(Provided records):
= = = = = = =

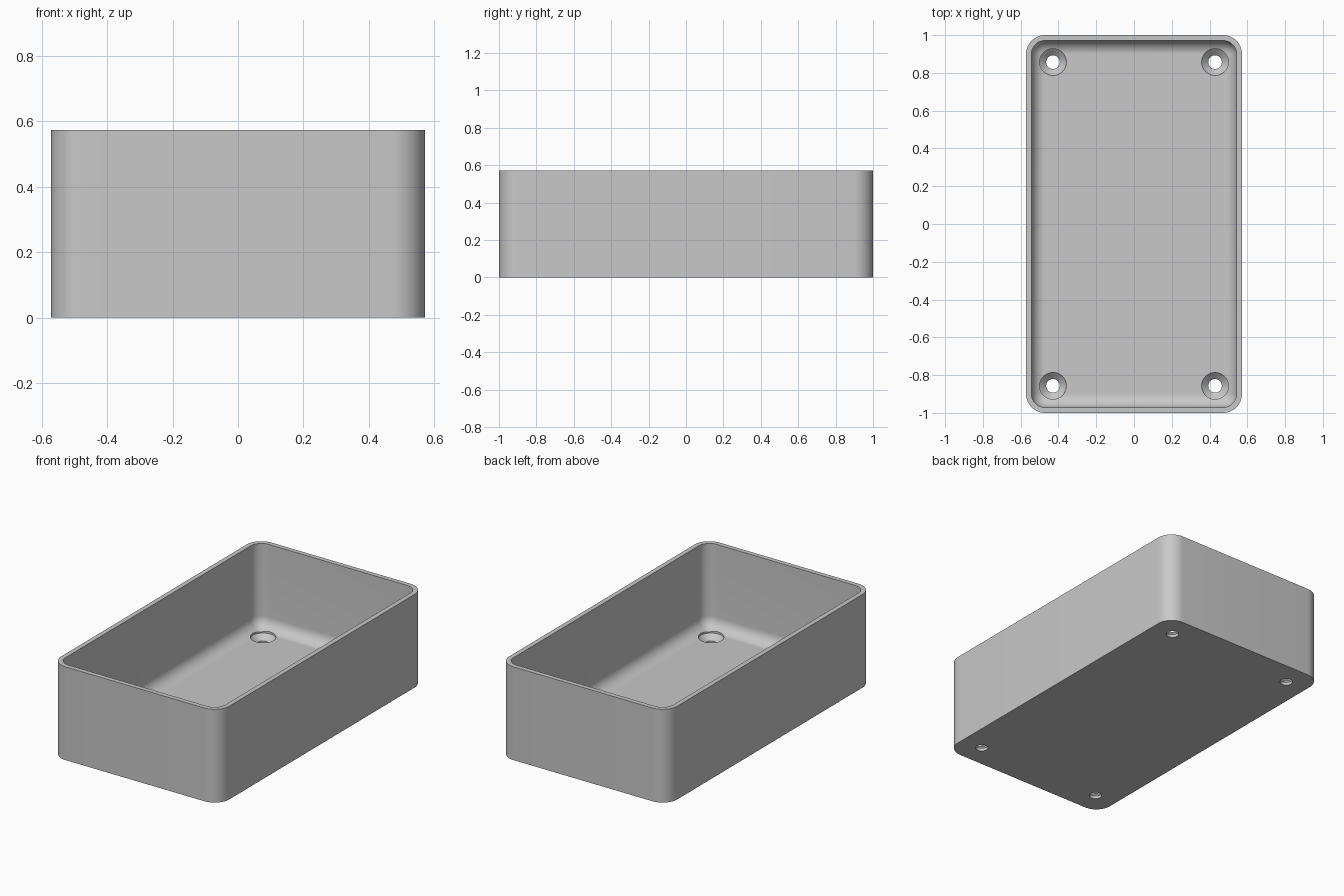
import bpy, bmesh, math

if "Cube" in bpy.data.objects:
    bpy.data.objects.remove(bpy.data.objects["Cube"])

LENGTH, WIDTH, HEIGHT = 2.0, 1.143, 0.573
CORNER, WALL, FLOOR = 0.1, 0.029, 0.057
FILLET = CORNER - WALL
HOLE_X, HOLE_Y, HOLE_R, HEAD_R = 0.429, 0.857, 0.036, 0.071

grey = bpy.data.materials.new("plain grey")
grey.use_nodes = True
colour = (0.58, 0.58, 0.58, 1)
grey.diffuse_color = colour
grey.node_tree.nodes["Principled BSDF"].inputs["Base Color"].default_value = colour


def rounded_rect(inset, z, steps=12):
    """Outline of the box moved inwards by inset."""
    r = CORNER - inset
    points = []
    for quarter, (sx, sy) in enumerate([(1, 1), (-1, 1), (-1, -1), (1, -1)]):
        for i in range(steps + 1):
            a = math.pi / 2 * (quarter + i / steps)
            points.append((sx * (WIDTH / 2 - CORNER) + r * math.cos(a),
                           sy * (LENGTH / 2 - CORNER) + r * math.sin(a), z))
    return points


def circle(cx, cy, r, z, sides=32):
    return [(cx + r * math.cos(math.tau * i / sides),
             cy + r * math.sin(math.tau * i / sides), z) for i in range(sides)]


def loft(bm, outlines):
    """Skin successive outlines and cap both ends."""
    loops = [[bm.verts.new(p) for p in outline] for outline in outlines]
    for low, high in zip(loops, loops[1:]):
        for i in range(len(low)):
            j = (i + 1) % len(low)
            bm.faces.new((low[i], low[j], high[j], high[i]))
    bm.faces.new(loops[0][::-1])
    bm.faces.new(loops[-1])


def make_object(name, bm):
    bmesh.ops.remove_doubles(bm, verts=bm.verts, dist=0.0004)
    bmesh.ops.recalc_face_normals(bm, faces=bm.faces)
    mesh = bpy.data.meshes.new(name)
    bm.to_mesh(mesh)
    bm.free()
    mesh.materials.append(grey)
    obj = bpy.data.objects.new(name, mesh)
    bpy.context.collection.objects.link(obj)
    return obj


# Open tray: outer wall, rim, inner wall, rounded floor edge
outlines = [rounded_rect(0, 0), rounded_rect(0, HEIGHT), rounded_rect(WALL, HEIGHT)]
for i in range(11):
    a = math.pi / 2 * i / 10
    outlines.append(rounded_rect(WALL + FILLET * (1 - math.cos(a)),
                                 FLOOR + FILLET * (1 - math.sin(a))))
bm = bmesh.new()
loft(bm, outlines)
tray = make_object("tray", bm)

# Countersunk screw holes in the floor corners
bm = bmesh.new()
for sx in (-1, 1):
    for sy in (-1, 1):
        profile = [(HOLE_R, -0.05), (HOLE_R, 0.018), (HEAD_R, 0.05), (HEAD_R, 0.15)]
        loft(bm, [circle(sx * HOLE_X, sy * HOLE_Y, r, z) for r, z in profile])
cutter = make_object("screw_hole_cutter", bm)
cutter.hide_render = True

cut = tray.modifiers.new("screw_holes", 'BOOLEAN')
cut.operation = 'DIFFERENCE'
cut.solver = 'EXACT'
cut.object = cutter

for obj in bpy.context.selected_objects:
    obj.select_set(False)
bpy.context.view_layer.objects.active = tray
tray.select_set(True)
bpy.ops.object.modifier_apply(modifier=cut.name)
bpy.data.objects.remove(cutter)
bpy.ops.object.shade_smooth_by_angle(angle=math.radians(30))
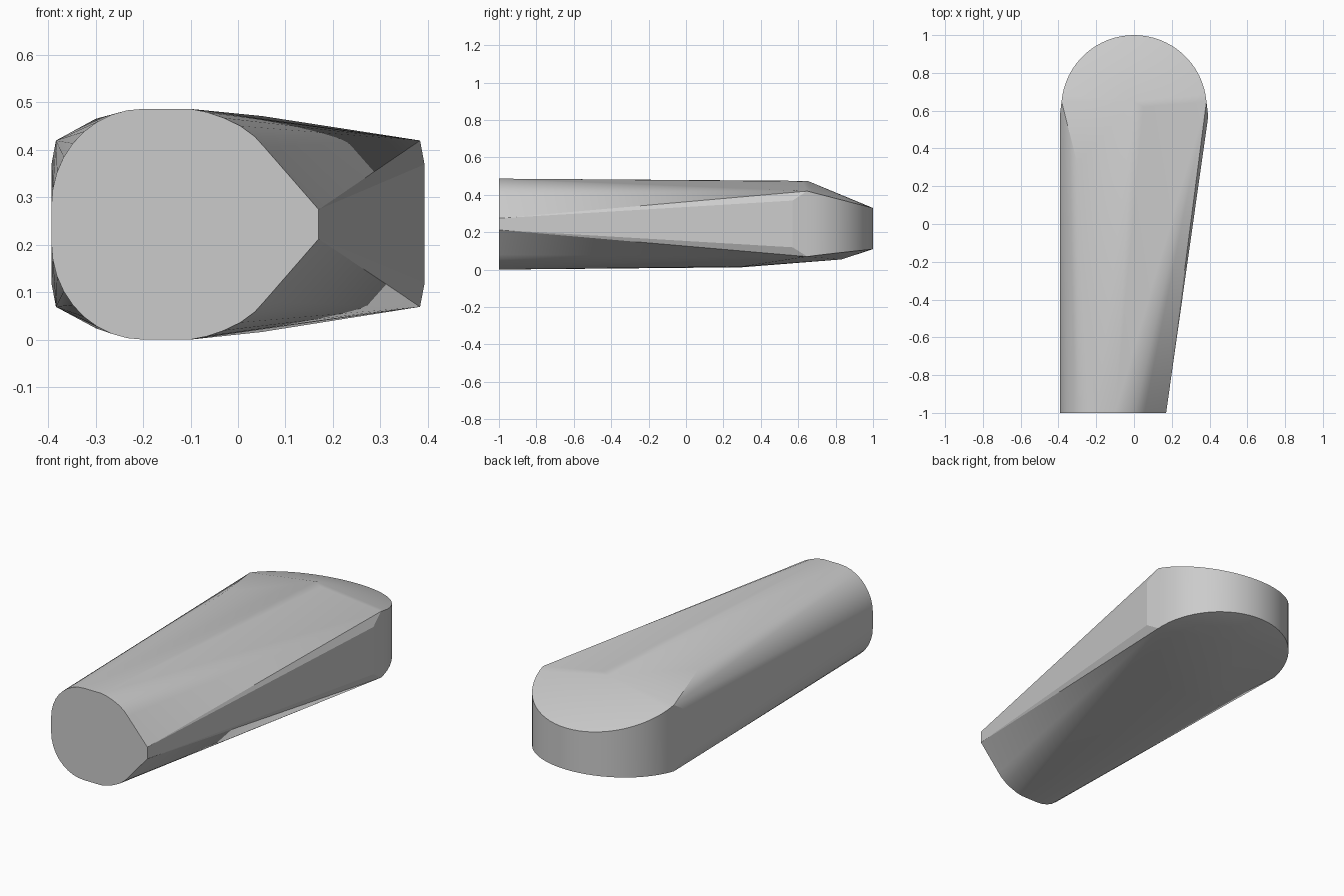
import bpy, bmesh, math

if "Cube" in bpy.data.objects:
    bpy.data.objects.remove(bpy.data.objects["Cube"])

MID = 0.245
points = []

def mirror_z(x, y, z):
    """Add a point and its twin below the mid height."""
    points.append((x, y, z))
    points.append((x, y, 2 * MID - z))

# Front cut face: rounded on the left, wedge on the right
for i in range(10):
    a = math.radians(90 * i / 9)
    mirror_z(-0.2 - 0.193 * math.cos(a), -1, 0.285 + 0.203 * math.sin(a))
for x, z in [(-0.1, 0.488), (-0.065, 0.481), (-0.03, 0.469),
             (0.005, 0.452), (0.035, 0.43), (0.055, 0.408), (0.17, 0.276)]:
    mirror_z(x, -1, z)

# Rounded back end: upright band whose rims slope towards the tip
CY, R = 0.615, 0.385
for i in range(33):
    a = math.radians(5 + 170 * i / 32)
    x, y = R * math.cos(a), CY + R * math.sin(a)
    t = (y - 0.65) / 0.35
    points.append((x, y, 0.42 - 0.09 * t))
    points.append((x, y, 0.07 + 0.04 * max(t, 0) ** 0.9))
for s in (-1, 1):
    mirror_z(s * 0.393, 0.57, 0.37)

# Ridge points on the top and the belly
points += [(0, 0.65, 0.475), (0.05, 0.62, 0.472), (-0.3, 0.32, 0.466),
           (0, 0.83, 0.055), (0.05, 0.3, 0.017), (-0.3, 0.32, 0.025),
           (-0.15, 0.3, 0.013)]

# Wrap everything in one tight skin
bm = bmesh.new()
for p in points:
    bm.verts.new((p[0], p[1], max(p[2], 0.0) if p[1] > -1 else p[2] - 0.001))
res = bmesh.ops.convex_hull(bm, input=bm.verts)
loose = [v for v in bm.verts if not v.link_faces]
bmesh.ops.delete(bm, geom=loose, context='VERTS')
bmesh.ops.dissolve_limit(bm, angle_limit=math.radians(0.5),
                         verts=bm.verts, edges=bm.edges)
bmesh.ops.recalc_face_normals(bm, faces=bm.faces)
low = min(v.co.z for v in bm.verts)
for v in bm.verts:
    v.co.z -= low

mesh = bpy.data.meshes.new("rounded_wedge_body")
bm.to_mesh(mesh)
bm.free()
body = bpy.data.objects.new("rounded_wedge_body", mesh)
bpy.context.collection.objects.link(body)
bpy.context.view_layer.objects.active = body
body.select_set(True)
bpy.ops.object.shade_smooth_by_angle(angle=math.radians(12))
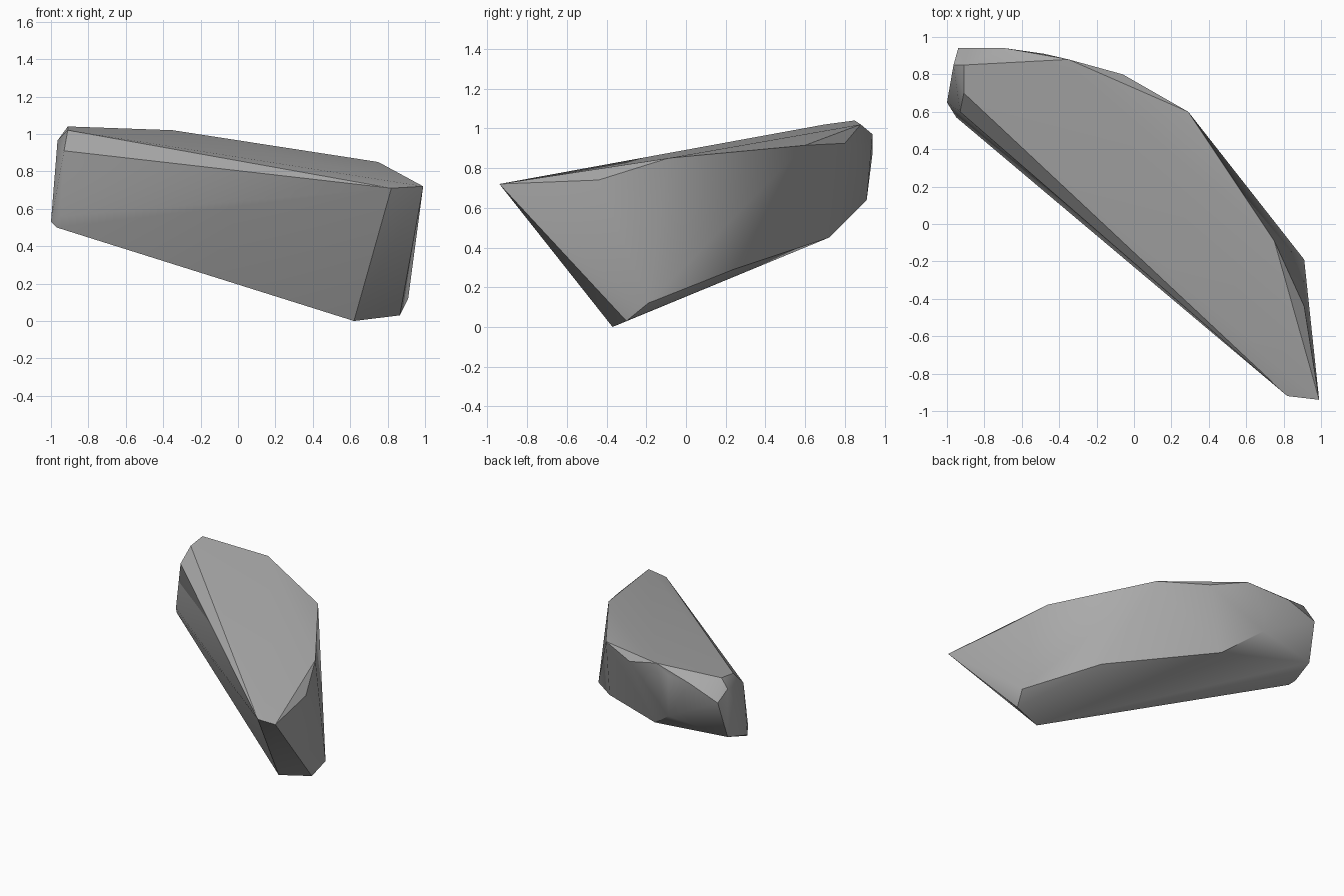
import bpy
import bmesh
import math

default_cube = bpy.data.objects.get("Cube")
if default_cube:
    bpy.data.objects.remove(default_cube, do_unlink=True)


def make_material(name, colour):
    material = bpy.data.materials.new(name)
    material.use_nodes = True
    material.diffuse_color = colour
    material.node_tree.nodes["Principled BSDF"].inputs["Base Color"].default_value = colour
    return material


def chiselled_solid(name, corner_groups, material, sharp_angle):
    """Wrap groups of corners in a convex skin and shade it with crisp edges."""
    bm = bmesh.new()
    for group in corner_groups:
        for corner in group:
            bm.verts.new(corner)
    hull = bmesh.ops.convex_hull(bm, input=bm.verts[:])
    loose = {item for item in hull["geom_interior"] + hull["geom_unused"]
             if isinstance(item, bmesh.types.BMVert)}
    bmesh.ops.delete(bm, geom=list(loose), context="VERTS")
    # Merge almost coplanar triangles into broad facets
    bmesh.ops.dissolve_limit(bm, angle_limit=math.radians(1.5),
                             verts=bm.verts[:], edges=bm.edges[:])
    bmesh.ops.recalc_face_normals(bm, faces=bm.faces[:])
    mesh = bpy.data.meshes.new(name)
    bm.to_mesh(mesh)
    bm.free()
    mesh.materials.append(material)
    solid = bpy.data.objects.new(name, mesh)
    bpy.context.collection.objects.link(solid)
    bpy.context.view_layer.objects.active = solid
    solid.select_set(True)
    bpy.ops.object.shade_smooth_by_angle(angle=sharp_angle)
    return solid


# Rim of the broad sloping top, from the pointed tip round to the front bevel
top_rim = [(.99, -.94, .72), (.75, -.09, .85), (.29, .6, .915), (-.35, .88, 1.02),
           (-.91, .85, 1.04), (-.91, .7, 1.02), (.82, -.92, .71)]

# Curved back side, just below the rim
back_shoulder = [(.91, -.44, .74), (-.06, .8, .925), (-.48, .91, .97),
                 (-.69, .94, .97), (-.94, .94, .88)]

# Lower ridge climbing from the keel to the blunt end
lower_ridge = [(.91, -.19, .12), (.51, .24, .29), (.16, .45, .36),
               (-.23, .72, .45), (-.48, .91, .64)]

# Keel under the pointed tip
keel = [(.62, -.37, 0), (.865, -.3, .03)]

# Chipped blunt end and the front bevel corner
blunt_end = [(-.93, .6, .91), (-.965, .85, .965), (-1, .65, .53),
             (-.965, .85, .58), (-.97, .61, .5), (-.95, .57, .56)]

stone = make_material("stone grey", (.4, .4, .4, 1))
chiselled_solid("rock_shard", [top_rim, back_shoulder, lower_ridge, keel, blunt_end],
                stone, math.radians(30))
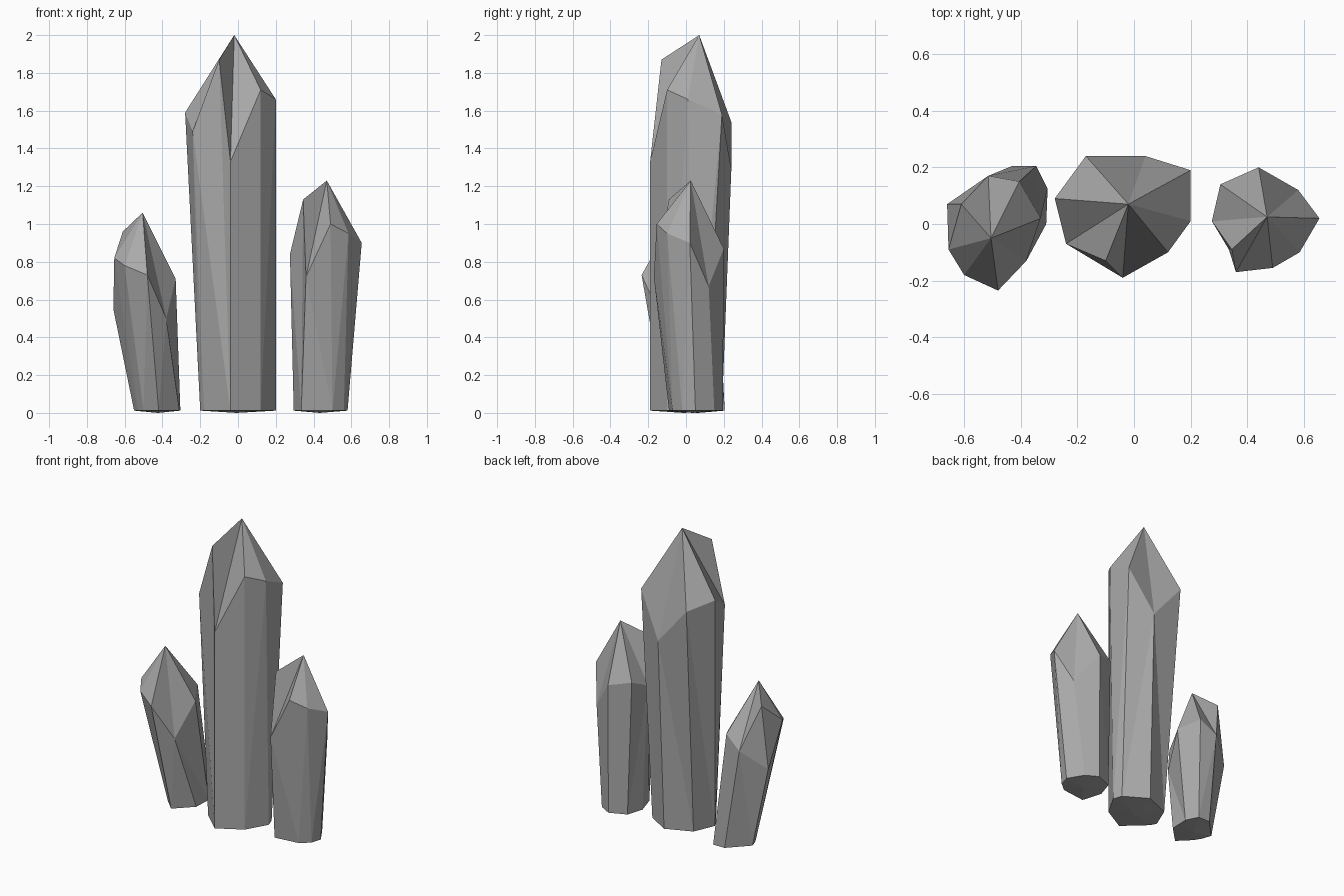
import bpy, bmesh

if "Cube" in bpy.data.objects:
    bpy.data.objects.remove(bpy.data.objects["Cube"])

# Dark grey stone
stone = bpy.data.materials.new("stone")
stone.diffuse_color = (0.4, 0.4, 0.4, 1)
stone.use_nodes = True
stone.node_tree.nodes["Principled BSDF"].inputs["Base Color"].default_value = stone.diffuse_color
RIM = 0.012  # the foot bulges slightly below its rim


def crystal(name, apex, columns, kinks={}):
    """Each column is (shoulder point, foot point); a kink bends one column part-way."""
    bm = bmesh.new()
    made = {}

    def vert(p):
        if p not in made:
            made[p] = bm.verts.new(p)
        return made[p]

    def face(*pts):
        ring = list(dict.fromkeys(pts))
        if len(ring) > 2:
            bm.faces.new([vert(p) for p in ring])

    paths = []
    for i, (top, foot) in enumerate(columns):
        mid = [kinks[i]] if i in kinks else []
        paths.append([top] + mid + [(*foot, RIM)])
    n = len(paths)
    centre = (sum(p[-1][0] for p in paths) / n, sum(p[-1][1] for p in paths) / n, 0)
    for a, b in zip(paths, paths[1:] + paths[:1]):
        face(apex, a[0], b[0])            # tip facet
        face(*a[::-1], *b)                # side facet
        face(centre, a[-1], b[-1])        # foot facet
    bmesh.ops.triangulate(bm, faces=[f for f in bm.faces if len(f.verts) > 3])
    bmesh.ops.recalc_face_normals(bm, faces=bm.faces[:])
    mesh = bpy.data.meshes.new(name)
    bm.to_mesh(mesh)
    bm.free()
    mesh.materials.append(stone)
    bpy.context.collection.objects.link(bpy.data.objects.new(name, mesh))


# Tall middle crystal
crystal("middle_crystal", (-.02, .07, 2.0), [
    ((.20, .01, 1.66), (.20, .04)),
    ((.20, .19, 1.58), (.18, .10)),
    ((.04, .24, 1.29), (.03, .19)),
    ((-.17, .24, 1.54), (-.14, .12)),
    ((-.28, .09, 1.59), (-.20, -.02)),
    ((-.24, -.07, 1.49), (-.18, -.06)),
    ((-.10, -.13, 1.87), (-.04, -.19)),
    ((-.04, -.19, 1.33), (-.04, -.19)),
    ((.12, -.10, 1.71), (.12, -.10))])

# Medium crystal on the right
crystal("right_crystal", (.47, .025, 1.23), [
    ((.655, .02, .90), (.58, .05)),
    ((.58, .12, .67), (.52, .15)),
    ((.44, .20, .87), (.44, .195)),
    ((.305, .14, .90), (.33, .15)),
    ((.275, .01, .84), (.295, .04)),
    ((.345, -.09, 1.13), (.335, -.09)),
    ((.36, -.17, .72), (.335, -.09)),
    ((.49, -.155, 1.0), (.50, -.07)),
    ((.585, -.10, .95), (.56, -.02))])

# Small leaning crystal on the left
crystal("left_crystal", (-.505, -.05, 1.06), [
    ((-.33, .02, .71), (-.305, .125)),
    ((-.405, .15, .75), (-.345, .205)),
    ((-.515, .17, .67), (-.43, .205)),
    ((-.61, .07, .96), (-.55, .08)),
    ((-.655, -.09, .82), (-.53, .02)),
    ((-.60, -.18, .78), (-.50, -.03)),
    ((-.48, -.235, .73), (-.42, -.11)),
    ((-.38, -.13, .50), (-.31, 0))],
    kinks={3: (-.66, .07, .55)})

= = = = = = =

(Task goal):
Every line above from the line with "# Front cut" to the line with "loose = [v for", both included, must be reproduced exactly, and no other line may appear.

(Your response):
# Front cut face: rounded on the left, wedge on the right
for i in range(10):
    a = math.radians(90 * i / 9)
    mirror_z(-0.2 - 0.193 * math.cos(a), -1, 0.285 + 0.203 * math.sin(a))
for x, z in [(-0.1, 0.488), (-0.065, 0.481), (-0.03, 0.469),
             (0.005, 0.452), (0.035, 0.43), (0.055, 0.408), (0.17, 0.276)]:
    mirror_z(x, -1, z)

# Rounded back end: upright band whose rims slope towards the tip
CY, R = 0.615, 0.385
for i in range(33):
    a = math.radians(5 + 170 * i / 32)
    x, y = R * math.cos(a), CY + R * math.sin(a)
    t = (y - 0.65) / 0.35
    points.append((x, y, 0.42 - 0.09 * t))
    points.append((x, y, 0.07 + 0.04 * max(t, 0) ** 0.9))
for s in (-1, 1):
    mirror_z(s * 0.393, 0.57, 0.37)

# Ridge points on the top and the belly
points += [(0, 0.65, 0.475), (0.05, 0.62, 0.472), (-0.3, 0.32, 0.466),
           (0, 0.83, 0.055), (0.05, 0.3, 0.017), (-0.3, 0.32, 0.025),
           (-0.15, 0.3, 0.013)]

# Wrap everything in one tight skin
bm = bmesh.new()
for p in points:
    bm.verts.new((p[0], p[1], max(p[2], 0.0) if p[1] > -1 else p[2] - 0.001))
res = bmesh.ops.convex_hull(bm, input=bm.verts)
loose = [v for v in bm.verts if not v.link_faces]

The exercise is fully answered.